Before I write anything about this novel not being as obvious a beyond-5* book as have, so far, been all the author’s novels I’ve read, I want to make it clear that it’s nevertheless a tremendously enjoyable read. Had it been written by anyone else, I’d be pouring all my joy in this review. It is smart, balanced, at times delightful, well-paced. As always with E. J. Noyes, it is also extremely well-written, not ostentatiously so, it just is.
That said, this is, I believe, the first time a book written by E. J. Noyes doesn’t leave me breathless (if Abby Craden narrates it, the audiobook might, however [edit: to quote Noyes on Twitter, I’m in luck with the audiobook, and I can’t wait! edit2: the audiobook will be released on May 19th]).
Jane Smith has been working for Theda for eight years, eight years of crushing on her hot boss, Morgan Ashworth. Little does she know that Morgan a) fancies her too and b) is not just her boss, she’s the head of Death’s Minions, responsible for getting humans to decide how they want to spend their afterlife. Morgan is not only really good at her job – because she’s so kind and empathetic –, she’s also very competitive and is not taking well to the fact that one of her colleagues is on the verge of winning the Minion of the Year award. When Morgan has to approach Jane about her own questionnaire, Jane convinces her to make a deal: she’ll sign the papers if Morgan helps her with her bucket list, from roller coasters in various countries to drinking Dom Pérignon with her mother. And sleeping with her boss, an item Jane wasn’t fully prepared for Morgan to find out about.

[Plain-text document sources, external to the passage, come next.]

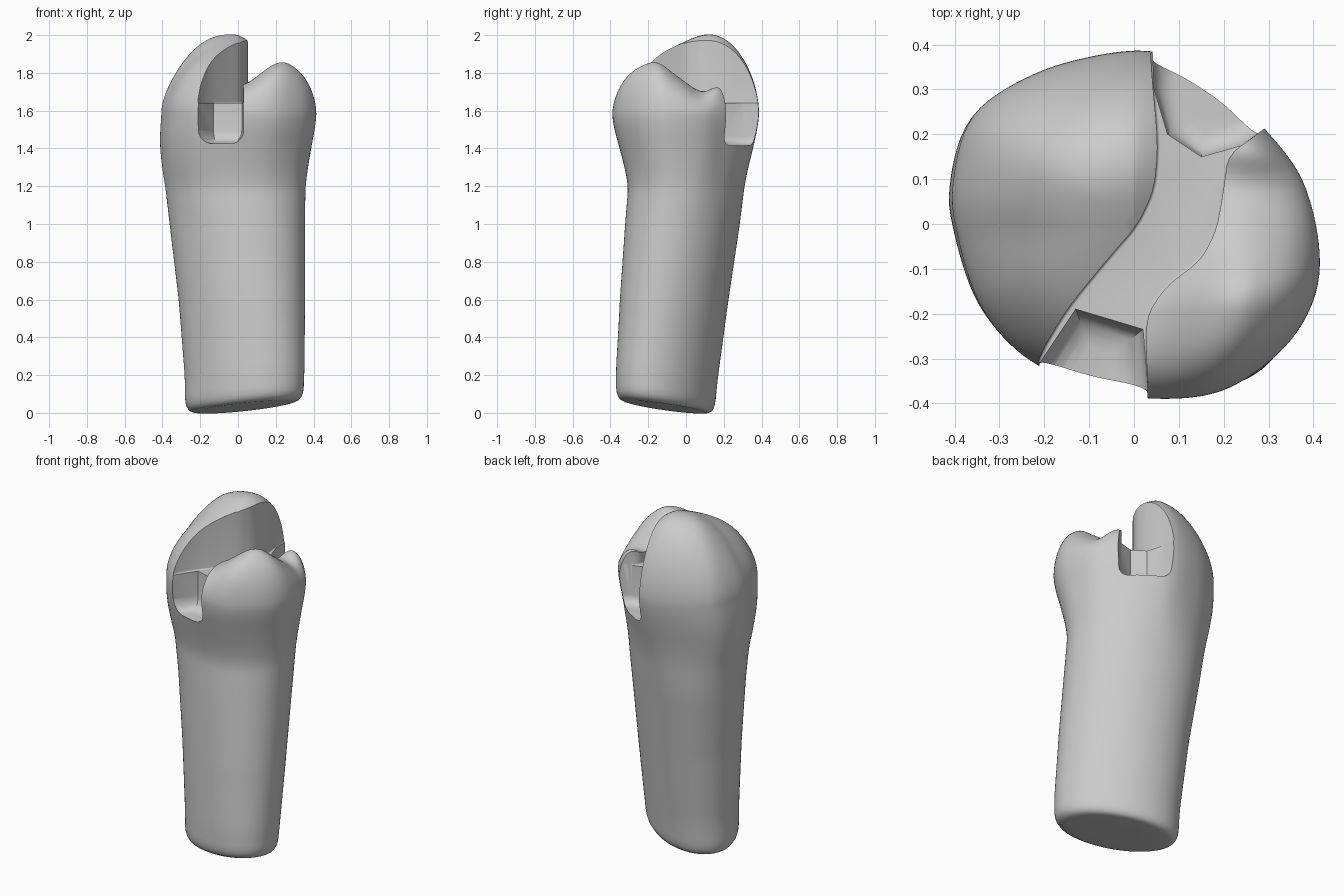
import bpy, bmesh, math
from mathutils import Vector

if "Cube" in bpy.data.objects:
    bpy.data.objects.remove(bpy.data.objects["Cube"])

SIDES = 112
RIM = 1.58

mat = bpy.data.materials.new("Plain grey")
mat.use_nodes = True
GREY = (0.6, 0.6, 0.6, 1)
mat.diffuse_color = GREY
mat.node_tree.nodes["Principled BSDF"].inputs["Base Color"].default_value = GREY

# Crown outline seen from above
OUTLINE = [(.413, -.05), (.375, .1), (.29, .215), (.18, .32), (.04, .388), (-.15, .365),
           (-.3, .3), (-.38, .22), (-.413, .08), (-.4, -.03), (-.36, -.16), (-.3, -.25),
           (-.22, -.315), (-.1, -.365), (.05, -.39), (.2, -.37), (.33, -.28), (.4, -.17)]

# Height, then x and y extents of the body
LEVELS = [(.06, -.28, .347, -.37, .155), (.2, -.282, .352, -.37, .17),
          (.6, -.314, .355, -.35, .225), (1, -.362, .355, -.322, .285),
          (1.2, -.385, .357, -.306, .31), (1.3, -.402, .37, -.325, .33),
          (1.42, -.413, .389, -.357, .36), (1.52, -.41, .408, -.384, .381),
          (RIM, -.404, .414, -.391, .388)]


def catmull(a, b, c, d, t):
    return .5 * (2*b + (c - a)*t + (2*a - 5*b + 4*c - d)*t*t + (3*b - a - 3*c + d)*t**3)


def smooth(t):
    t = min(1, max(0, t))
    return t * t * (3 - 2 * t)


def lerp(a, b, t):
    return a + (b - a) * t


def bump(x, y, cx, cy, sx, sy):
    return math.exp(-((x - cx) / sx)**2 - ((y - cy) / sy)**2)


def outline_radii():
    # Resample the outline as a radius per angle, in a unit box
    pts = []
    n = len(OUTLINE)
    for i in range(n):
        p = [Vector(OUTLINE[(i + k) % n]) for k in (-1, 0, 1, 2)]
        pts += [catmull(*p, j / 12) for j in range(12)]
    pts = [(math.atan2(p.y / .39, p.x / .413) % math.tau, math.hypot(p.x / .413, p.y / .39))
           for p in pts]
    pts.sort()
    pts = [(pts[-1][0] - math.tau, pts[-1][1])] + pts + [(pts[0][0] + math.tau, pts[0][1])]
    radii = []
    for k in range(SIDES):
        a = math.tau * k / SIDES
        for (a0, r0), (a1, r1) in zip(pts, pts[1:]):
            if a0 <= a <= a1:
                radii.append(lerp(r0, r1, (a - a0) / max(a1 - a0, 1e-6)))
                break
    return radii


RADII = outline_radii()


def extents(z):
    z = min(RIM, max(LEVELS[0][0], z))
    i = 0
    while i < len(LEVELS) - 2 and z > LEVELS[i + 1][0]:
        i += 1
    lo, hi = LEVELS[i], LEVELS[i + 1]
    t = (z - lo[0]) / (hi[0] - lo[0])
    return [lerp(a, b, t) for a, b in zip(lo[1:], hi[1:])]


def section(z, scale=1):
    # Slanted oval root section that turns into the crown outline
    samples = [extents(z + d) for d in (-.04, -.02, 0, .02, .04)]
    x0, x1, y0, y1 = [sum(v) / len(samples) for v in zip(*samples)]
    w = smooth((z - .95) / .5)
    skew = .17 - .07 * z
    pts = []
    for k, r in enumerate(RADII):
        a = math.tau * k / SIDES
        u = lerp(math.cos(a + skew), r * math.cos(a), w) * scale
        v = lerp(math.sin(a - skew), r * math.sin(a), w) * scale
        pts.append(((x0 + x1) / 2 + (x1 - x0) / 2 * u, (y0 + y1) / 2 + (y1 - y0) / 2 * v))
    return pts


def cusp_height(x, y, s):
    # Tall cusp on one side, lower pair of cusps on the other
    tall = (1.97 + .45 * y - 1.4 * max(0, y - .05)**2
            - 1.2 * (x + .07)**2 - .3 * max(0, x))
    low = (1.69 + .16 * smooth(x / .27) * smooth((.14 - y) / .3)
           + .05 * smooth((-y - .05) / .15) + .1 * max(0, -y - .2)
           + .1 * bump(x, y, .29, .18, .11, .07))
    centre = min(.14, max(-.1, .07 + .6 * y))
    w = smooth((x - centre + .06) / .12)
    top = lerp(tall, low, w)
    power = lerp(lerp(2.6, 3.8, smooth(-y / .2)), 4, w)
    return RIM + (top - RIM) * math.sqrt(max(0, 1 - s ** power))


def finish(bm, name):
    bmesh.ops.recalc_face_normals(bm, faces=bm.faces)
    mesh = bpy.data.meshes.new(name)
    bm.to_mesh(mesh)
    bm.free()
    mesh.materials.append(mat)
    obj = bpy.data.objects.new(name, mesh)
    bpy.context.collection.objects.link(obj)
    return obj


def build_tooth():
    bm = bmesh.new()
    rings = []

    def add_ring(z, scale=1):
        # The root end is cut at a slant that fades out upward
        fade = max(0, 1 - z / .5)
        rings.append([bm.verts.new((x, y, z + fade * (.03 + .075 * (x - .03) - .11 * (y + .1))))
                      for x, y in section(z, scale)])

    # Rounded root end
    for scale, z in ((.4, 0), (.8, 0), (.87, .003), (.93, .012), (.97, .03), (.99, .05)):
        add_ring(z, scale)
    # Root and crown sides
    steps = 60
    for i in range(steps + 1):
        add_ring(lerp(.08, RIM, i / steps))
    # Chewing surface
    for i in range(1, 48):
        s = math.cos(math.pi / 2 * i / 48)
        rings.append([bm.verts.new((x, y, cusp_height(x, y, s))) for x, y in section(RIM, s)])
    for lower, upper in zip(rings, rings[1:]):
        for k in range(SIDES):
            j = (k + 1) % SIDES
            bm.faces.new((lower[k], lower[j], upper[j], upper[k]))
    bm.faces.new(rings[0][::-1])
    bm.faces.new(rings[-1])
    return finish(bm, "tooth_body")


def round_corners(outline):
    # Corner cutting, for smoothly winding walls
    pts = [Vector(p) for p in outline]
    for _ in range(2):
        pts = [a.lerp(b, t) for a, b in zip(pts, pts[1:] + pts[:1]) for t in (.2, .8)]
    return pts


def cutter(name, outline, floor, top, soft):
    # Prism with softened floor edges
    bm = bmesh.new()
    low = [bm.verts.new((p.x, p.y, floor)) for p in outline]
    bottom = bm.faces.new(low)
    walls = bmesh.ops.extrude_face_region(bm, geom=[bottom], use_keep_orig=True)
    for v in walls["geom"]:
        if isinstance(v, bmesh.types.BMVert):
            v.co.z = top
    bmesh.ops.recalc_face_normals(bm, faces=bm.faces)
    edges = [e for e in bm.edges if all(v.co.z == low[0].co.z for v in e.verts)]
    bmesh.ops.bevel(bm, geom=edges, offset=soft, segments=5, profile=.5,
                    affect='EDGES', clamp_overlap=True)
    obj = finish(bm, name)
    obj.hide_render = True
    return obj


tooth = build_tooth()

# Winding channel between the cusps, with a deeper step at each open end
channel = cutter("channel_cutter", round_corners([
    (-.29, -.6), (-.22, -.31), (-.15, -.19), (-.06, -.08), (.01, -.0), (.046, .08), (.054, .18),
    (.037, .36), (.03, .6), (.65, .55), (.29, .21), (.21, .155), (.2, .08), (.185, -.01),
    (.15, -.08), (.07, -.14), (.025, -.21), (.03, -.36), (.035, -.6)]), 1.64, 2.2, .006)
front_step = cutter("front_step_cutter", [Vector(p) for p in (
    (-.25, -.6), (-.21, -.31), (-.13, -.19), (.02, -.235), (.03, -.36), (.03, -.6))],
    1.425, 1.72, .07)
back_step = cutter("back_step_cutter", [Vector(p) for p in (
    (.033, .6), (.045, .3), (.075, .2), (.15, .15), (.24, .175), (.3, .22), (.6, .5))],
    1.415, 1.72, .05)

tools = (channel, front_step, back_step)
bpy.ops.object.select_all(action='DESELECT')
bpy.context.view_layer.objects.active = tooth
tooth.select_set(True)
for tool in tools:
    cut = tooth.modifiers.new(tool.name, 'BOOLEAN')
    cut.operation = 'DIFFERENCE'
    cut.solver = 'EXACT'
    cut.object = tool
    bpy.ops.object.modifier_apply(modifier=cut.name)
for tool in tools:
    bpy.data.objects.remove(tool)

bpy.ops.object.shade_smooth_by_angle(angle=math.radians(35))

Reaping the Benefits has a bittersweet comedic quality to it, in the lighter vein of Turbulence and If the Shoe Fits – keeping in mind that with Noyes, light doesn’t exactly equal fluffy. While still very clearly a Noyes novel, this one differs from what she usually writes. First of all – and she’s been very open about how hard it has been for her –, this is Noyes’ first book written in third person. I don’t usually care whether a book is first or third person, but Noyes’ first person is so strong that it’s a real change and, apparently, a real challenge. I like an author who takes risks, and when the author is so talented, I’m more than willing to take risks with them. My attention was unfortunately very focused on that third person thing, and I blame social media for that (and the Acknowledgements page). If I hadn’t known Noyes had struggled with it, I probably wouldn’t have noticed. At least not enough for it to warrant so many words in my review.

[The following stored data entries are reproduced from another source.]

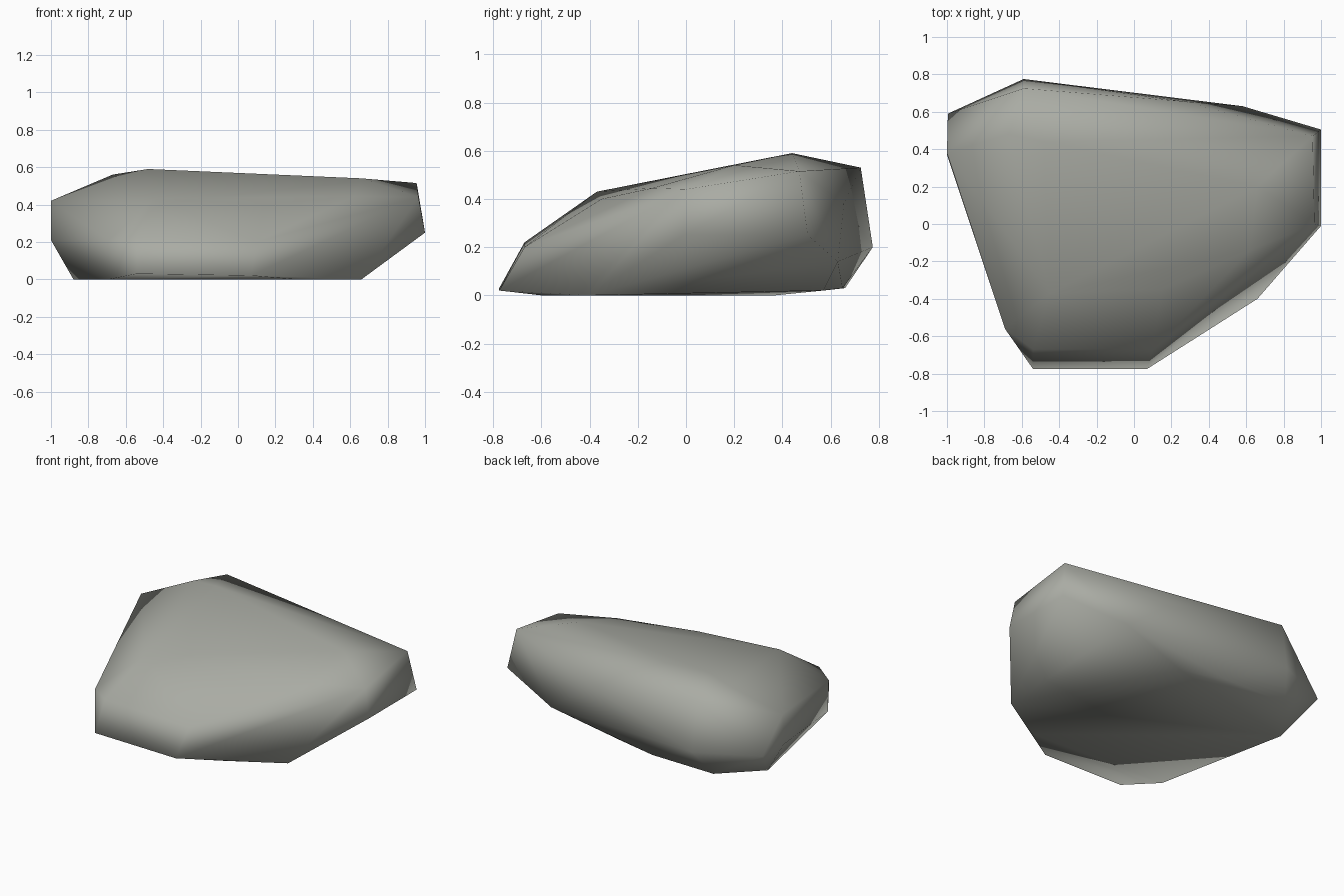
import bpy, bmesh

# corner points of the boulder, grouped by height
base = [(-0.88, 0.37, 0), (-0.69, -0.55, 0), (0.31, -0.60, 0), (0.66, -0.40, 0),
        (-0.67, 0.66, 0.03), (-0.20, 0.65, 0.03), (0.10, 0.57, 0.02)]
toe = [(-0.54, -0.775, 0.03), (0.07, -0.775, 0.02)]
waist = [(-1.0, 0.37, 0.21), (-0.995, 0.59, 0.21), (-0.59, 0.775, 0.20),
         (0.58, 0.63, 0.14), (1.0, 0.505, 0.25), (1.0, -0.01, 0.25),
         (-0.69, -0.56, 0.21), (-0.54, -0.67, 0.22), (0.10, -0.67, 0.20)]
crown = [(-1.0, 0.38, 0.42), (-0.67, 0.48, 0.56), (-0.48, 0.44, 0.59),
         (-0.59, 0.725, 0.53), (0.27, 0.655, 0.38), (0.66, 0.20, 0.54),
         (0.955, 0.47, 0.515), (0.965, 0.0, 0.44), (0.62, -0.14, 0.445),
         (0.15, -0.35, 0.40), (-0.45, -0.37, 0.43)]

# boulder: one hull around the points
bm = bmesh.new()
for p in base + toe + waist + crown:
    bm.verts.new(p)
bmesh.ops.convex_hull(bm, input=list(bm.verts))
loose = [v for v in bm.verts if not v.link_faces]
bmesh.ops.delete(bm, geom=loose, context='VERTS')
bmesh.ops.recalc_face_normals(bm, faces=list(bm.faces))

# soft shading all over
for f in bm.faces:
    f.smooth = True

mesh = bpy.data.meshes.new("boulder")
bm.to_mesh(mesh)
bm.free()
rock = bpy.data.objects.new("boulder", mesh)
bpy.context.collection.objects.link(rock)

# single stone colour
mat = bpy.data.materials.new("stone grey")
mat.diffuse_color = (0.40, 0.41, 0.37, 1)
mesh.materials.append(mat)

The other detour she takes with this novel is into paranormal. I loved that. I loved that it felt so paradoxically normal. One thing that surprised me, coming from Noyes, is how much miscommunication there is between Morgan and Jane. Jane is so convinced Morgan can’t really be interested in her that she keeps making assumptions, whereas Morgan is terrified of falling again for a mortal woman and the hurt that would inevitably follow. These are classic tropes, and they can often become annoying. Sometimes I feel like taking the characters by their shoulders and shaking them, yelling at them “You’re adults! Talk to each other!”. I have to admit, it happened once or twice here.

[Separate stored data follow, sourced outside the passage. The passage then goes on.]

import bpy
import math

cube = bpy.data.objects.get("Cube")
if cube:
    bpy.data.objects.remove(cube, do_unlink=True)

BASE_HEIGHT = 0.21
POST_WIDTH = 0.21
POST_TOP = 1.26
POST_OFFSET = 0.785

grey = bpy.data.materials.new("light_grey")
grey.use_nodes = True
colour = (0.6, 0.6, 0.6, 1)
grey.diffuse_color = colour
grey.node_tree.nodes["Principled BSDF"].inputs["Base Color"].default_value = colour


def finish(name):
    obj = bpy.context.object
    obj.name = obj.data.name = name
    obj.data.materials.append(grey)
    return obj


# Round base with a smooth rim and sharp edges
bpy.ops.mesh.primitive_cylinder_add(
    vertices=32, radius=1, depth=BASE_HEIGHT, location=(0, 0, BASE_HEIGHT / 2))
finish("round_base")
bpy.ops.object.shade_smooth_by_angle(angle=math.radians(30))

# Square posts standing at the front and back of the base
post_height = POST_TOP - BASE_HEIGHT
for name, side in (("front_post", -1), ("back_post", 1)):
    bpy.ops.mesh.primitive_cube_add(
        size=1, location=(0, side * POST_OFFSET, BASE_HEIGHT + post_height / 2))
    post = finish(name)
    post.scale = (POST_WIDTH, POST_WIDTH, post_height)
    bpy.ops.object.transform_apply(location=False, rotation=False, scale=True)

That’s probably my main criticism. Other than that, I loved Morgan’s story, I loved Cici aka Death, I loved the tedious administrative stuff and the empathy Morgan keeps showing. I loved the idea of afterlife questionnaires, Morgan’s constant hunger, Jane’s sweet nature, her relationship with her mother, her willingness to understand and support Morgan. I loved that Morgan is a tease at times, while being so deeply kind. It’s her kindness Jane finds most attractive, not the incredibly sexy body she’s occupying. She’s attracted to the person Morgan really is, not the shell. That’s another point I found fascinating, how Morgan feels about her present body, the anxiety it brings her sometimes. If I had to pinpoint my two favourite things in Noyes’ writing, it would be the way she paints chemistry and how her character often grapple with who they are, in what might seem sometimes minor ways but are in fact the essence of who they are. That’s what makes them so real, so relatable, even when they’re so far from the reader’s real life, even when they’re Death’s right-hand person.
In my eyes, there’s no such thing as a minor Noyes novel. And no, that’s not just me fangirling. I’ve written it before and I’ll probably write it again many times, E. J. Noyes is one of the best writers at the moment. Therefore, while this latest book might not be as extraordinary as her previous ones, it’s still way above many I’ve read over the years. Which makes it a 5* for me. If you think it’s strange that I would give it the same rating as her other books, remember that, for me, those were beyond 5* and I’m still looking for a way to make that appear, at least on my blog. I can’t make up my mind on how to call that very special category. Anyway, if it makes you feel better to think of this as a 4.5*, be my guest. Call me stubborn, but I am not giving Noyes anything under 5*, unless she writes an average or bad book. That hasn’t happened yet.